Strike Continues as Company Refuses to Bargain Fairly with Essential Workers Who Have Worked Throughout the COVID-19 Pandemic
(SAN DIEGO) – Sanitation workers at four Republic Services [NYSE: RSG] facilities remain on strike in San Diego today, after voting to reject a contract proposed by the company this week. Over 250 workers at the $10 billion corporation went on strike on December 17, 2021.
“Republic has known for years that the contract expired on November 30, 2021, and had six weeks since the expiration date to address our members’ concerns,” said Jaime Vasquez, Secretary-Treasurer of Teamsters Local 542 in San Diego.
Vasquez continued, “Our members have been working non-stop throughout the pandemic to keep San Diego communities clean and safe, and they have been pushed to the brink by excessive working hours and harassment by company management. We tried to bring these issues to Republic executives at the bargaining table, but they had no interest in bargaining in good faith. Our members felt they had no choice but to go on strike to try to get the company to listen to their concerns.”
Republic Services is the second-largest trash collectionand landfill corporation in America. In 2020, Republic Services earned over $10 billion, with $1.2 billion in net profit, while its CEO’s total compensation totaled over $12 million. Republic has spent more than $736 million buying back its stock in recent years. Republic’s largest shareholder is Microsoft founder Bill Gates, and Gates’ investment advisor sits on Republic’s board of directors.
“Republic Services has brought in strike breakers at higher pay than it’s offering our members,” said Vasquez. “It’s no surprise that our members voted down Republic’s current contract proposal. In addition, it was a slap in the face to learn that Republic gave its board members hundreds of thousands of dollars in cash and stock this week.”
On January 5, Republic board members received their annual restricted stock award for 2022. Each received stock worth $230,000, which is in addition to the approximately $100,000 in cash they receive for attending six board meetings a year.

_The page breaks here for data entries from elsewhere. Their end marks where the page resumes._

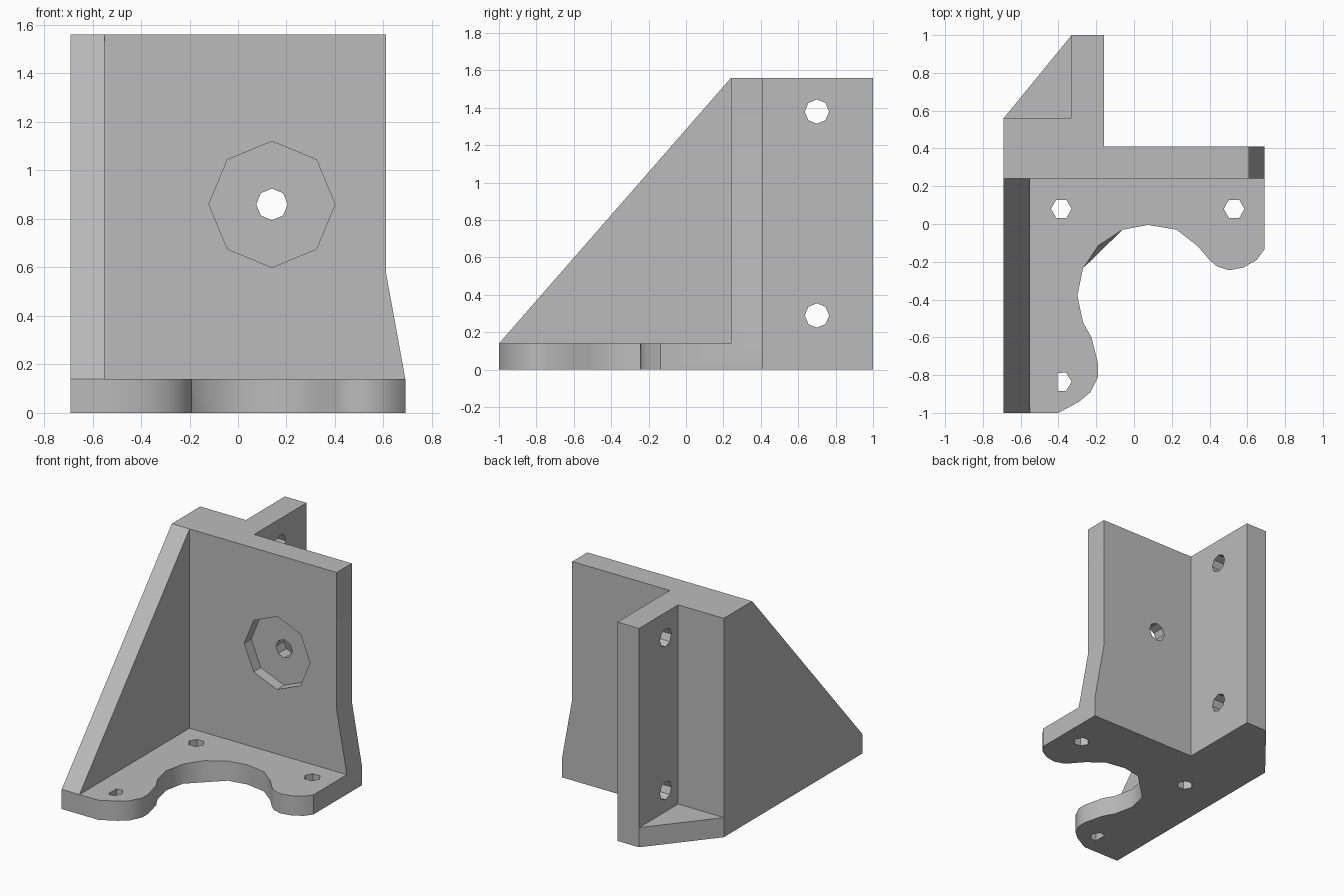
import bpy
import bmesh
from math import cos, sin, tau, radians
from mathutils import Vector

default = bpy.data.objects.get("Cube")
if default:
    bpy.data.objects.remove(default, do_unlink=True)

grey = bpy.data.materials.new("plain grey")
grey.use_nodes = True
grey.diffuse_color = (0.5, 0.5, 0.5, 1)
grey.node_tree.nodes["Principled BSDF"].inputs["Base Color"].default_value = (0.5, 0.5, 0.5, 1)

HEIGHT, FLOOR = 1.56, 0.14
LEFT, RIGHT = -0.69, 0.69
WALL_FRONT, WALL_BACK = 0.24, 0.41


def place(axis, u, v, w):
    """Point with profile coordinates u, v and depth w along the axis."""
    return Vector({"x": (w, u, v), "y": (u, w, v), "z": (u, v, w)}[axis])


def prism(name, axis, profile, start, end):
    """Extrude a flat profile along an axis."""
    bm = bmesh.new()
    face = bm.faces.new([bm.verts.new(place(axis, u, v, start)) for u, v in profile])
    made = bmesh.ops.extrude_face_region(bm, geom=[face])["geom"]
    moved = [g for g in made if isinstance(g, bmesh.types.BMVert)]
    bmesh.ops.translate(bm, verts=moved, vec=place(axis, 0, 0, end - start))
    bmesh.ops.recalc_face_normals(bm, faces=bm.faces)
    mesh = bpy.data.meshes.new(name)
    bm.to_mesh(mesh)
    bm.free()
    mesh.materials.append(grey)
    obj = bpy.data.objects.new(name, mesh)
    bpy.context.collection.objects.link(obj)
    return obj


def ring(u, v, radius, sides):
    return [(u + radius * cos(tau * i / sides), v + radius * sin(tau * i / sides))
            for i in range(sides)]


def combine(target, tool, operation):
    """Apply a boolean and discard the tool."""
    mod = target.modifiers.new(operation.lower(), "BOOLEAN")
    mod.operation, mod.solver, mod.object = operation, "EXACT", tool
    bpy.context.view_layer.objects.active = target
    bpy.ops.object.modifier_apply(modifier=mod.name)
    bpy.data.objects.remove(tool, do_unlink=True)


# Upright wall with the rear flange
bracket = prism("bracket", "z", [
    (LEFT, WALL_FRONT), (0.61, WALL_FRONT), (0.61, WALL_BACK), (-0.16, WALL_BACK),
    (-0.16, 1), (-0.33, 1), (-0.33, 0.56), (LEFT, 0.56)], 0, HEIGHT)

# Flared foot of the wall
foot = prism("wall_foot", "y", [
    (0.4, 0), (RIGHT, 0), (RIGHT, FLOOR), (0.61, 0.58), (0.4, 0.58)], WALL_FRONT, WALL_BACK)

# Base plate with rounded lobes around the large cutout
notch = (-0.19, -0.115)
base = prism("base_plate", "z", [
    (LEFT, WALL_BACK), (RIGHT, WALL_BACK), (RIGHT, -0.135), (0.65, -0.19), (0.58, -0.23),
    (0.505, -0.245), (0.44, -0.225), (0.4, -0.19), (0.335, -0.115), (0.225, -0.03),
    (0.075, -0.005), (-0.06, -0.03), notch, (-0.27, -0.235), (-0.3, -0.38),
    (-0.27, -0.52), (-0.225, -0.6), (-0.19, -0.74), (-0.19, -0.81), (-0.23, -0.89),
    (-0.29, -0.94), (-0.4, -1), (LEFT, -1)], 0, FLOOR)

# Small chamfer under the cutout rim
for vert in base.data.vertices:
    if vert.co.z < 0.01 and (vert.co.xy - Vector(notch)).length < 0.01:
        vert.co.xy = (-0.165, -0.132)

# Side gusset and the low web behind the wall
gusset = prism("side_gusset", "x", [
    (-1, 0), (0.3, 0), (0.3, HEIGHT), (WALL_FRONT, HEIGHT), (-1, FLOOR)], LEFT, -0.55)
web = prism("rear_web", "z", [
    (LEFT, 0.5), (-0.25, 0.5), (-0.25, 1), (-0.33, 1), (LEFT, 0.56)], 0, FLOOR)

for part in (foot, base, gusset, web):
    combine(bracket, part, "UNION")

# Screw holes: flange, wall with its recess, and base
cutters = [prism("flange_hole", "x", ring(0.7, z, 0.065, 8), -0.5, 0) for z in (0.29, 1.38)]
cutters.append(prism("wall_recess", "y", ring(0.14, 0.86, 0.26, 8), 0.1, 0.32))
cutters.append(prism("wall_hole", "y", ring(0.14, 0.86, 0.065, 8), 0.1, 0.6))
cutters += [prism("base_hole", "z", ring(x, 0.08, 0.055, 6), -0.1, 0.3) for x in (-0.385, 0.53)]
cutters.append(prism("lobe_hole", "z", [
    (-0.405, -0.79), (-0.36, -0.785), (-0.33, -0.835), (-0.36, -0.885), (-0.405, -0.885)],
    -0.1, 0.3))
for cutter in cutters:
    combine(bracket, cutter, "DIFFERENCE")

# Clean up and shade
bm = bmesh.new()
bm.from_mesh(bracket.data)
bmesh.ops.remove_doubles(bm, verts=bm.verts, dist=0.0005)
bmesh.ops.dissolve_limit(bm, angle_limit=radians(1), verts=bm.verts, edges=bm.edges)
bm.to_mesh(bracket.data)
bm.free()
bpy.ops.object.select_all(action="DESELECT")
bracket.select_set(True)
bpy.context.view_layer.objects.active = bracket
bpy.ops.object.shade_smooth_by_angle(angle=radians(34))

“It’s time the millionaire executives in Phoenix recognize the sacrifices of its frontline workers instead of lining their own pockets with the profits that these workers make for the company,” said Chuck Stiles, Director of the Teamsters Solid Waste & Recycling Division. “Sanitation work is the sixth deadliest job in America. These workers put their lives on the line every day to protect the public health. Republic pays shareholders like Bill Gates hundreds of millions of dollars in dividends every year — it can afford to treat its workers with dignity and respect, and ensure they are safe on the job.”
“We know customers are frustrated, and we apologize for the inconvenience. This strike affects our members’ families and neighborhoods, too,” said Vasquez. “Our members are public service workers who want desperately to be able to get back into their trucks and clean up their communities. All we ask is that Republic Services recognizes the value and needs of its essential workers who have kept this community safe, clean and protected for nearly two years of this pandemic. It’s unconscionable that the decisions of millionaire executives sitting in swanky offices or at home teleworking in Phoenix are allowed to deprive our members of their livelihoods and keep putting the public health at risk throughout San Diego.”
“We appreciate all the support that so many of you have voiced so far,” Vasquez continued. “We want to continue bargaining and to come to a fair agreement as soon as possible.”
The International Brotherhood of Teamsters represents more than 7,000 Republic workers nationwide. Teamster members who work for Republic Services are in negotiations for contracts that expired in 2021 in seven locations: San Diego, San Francisco, San Jose, Stockton, and Richmond, Calif.; Seattle; and New Orleans.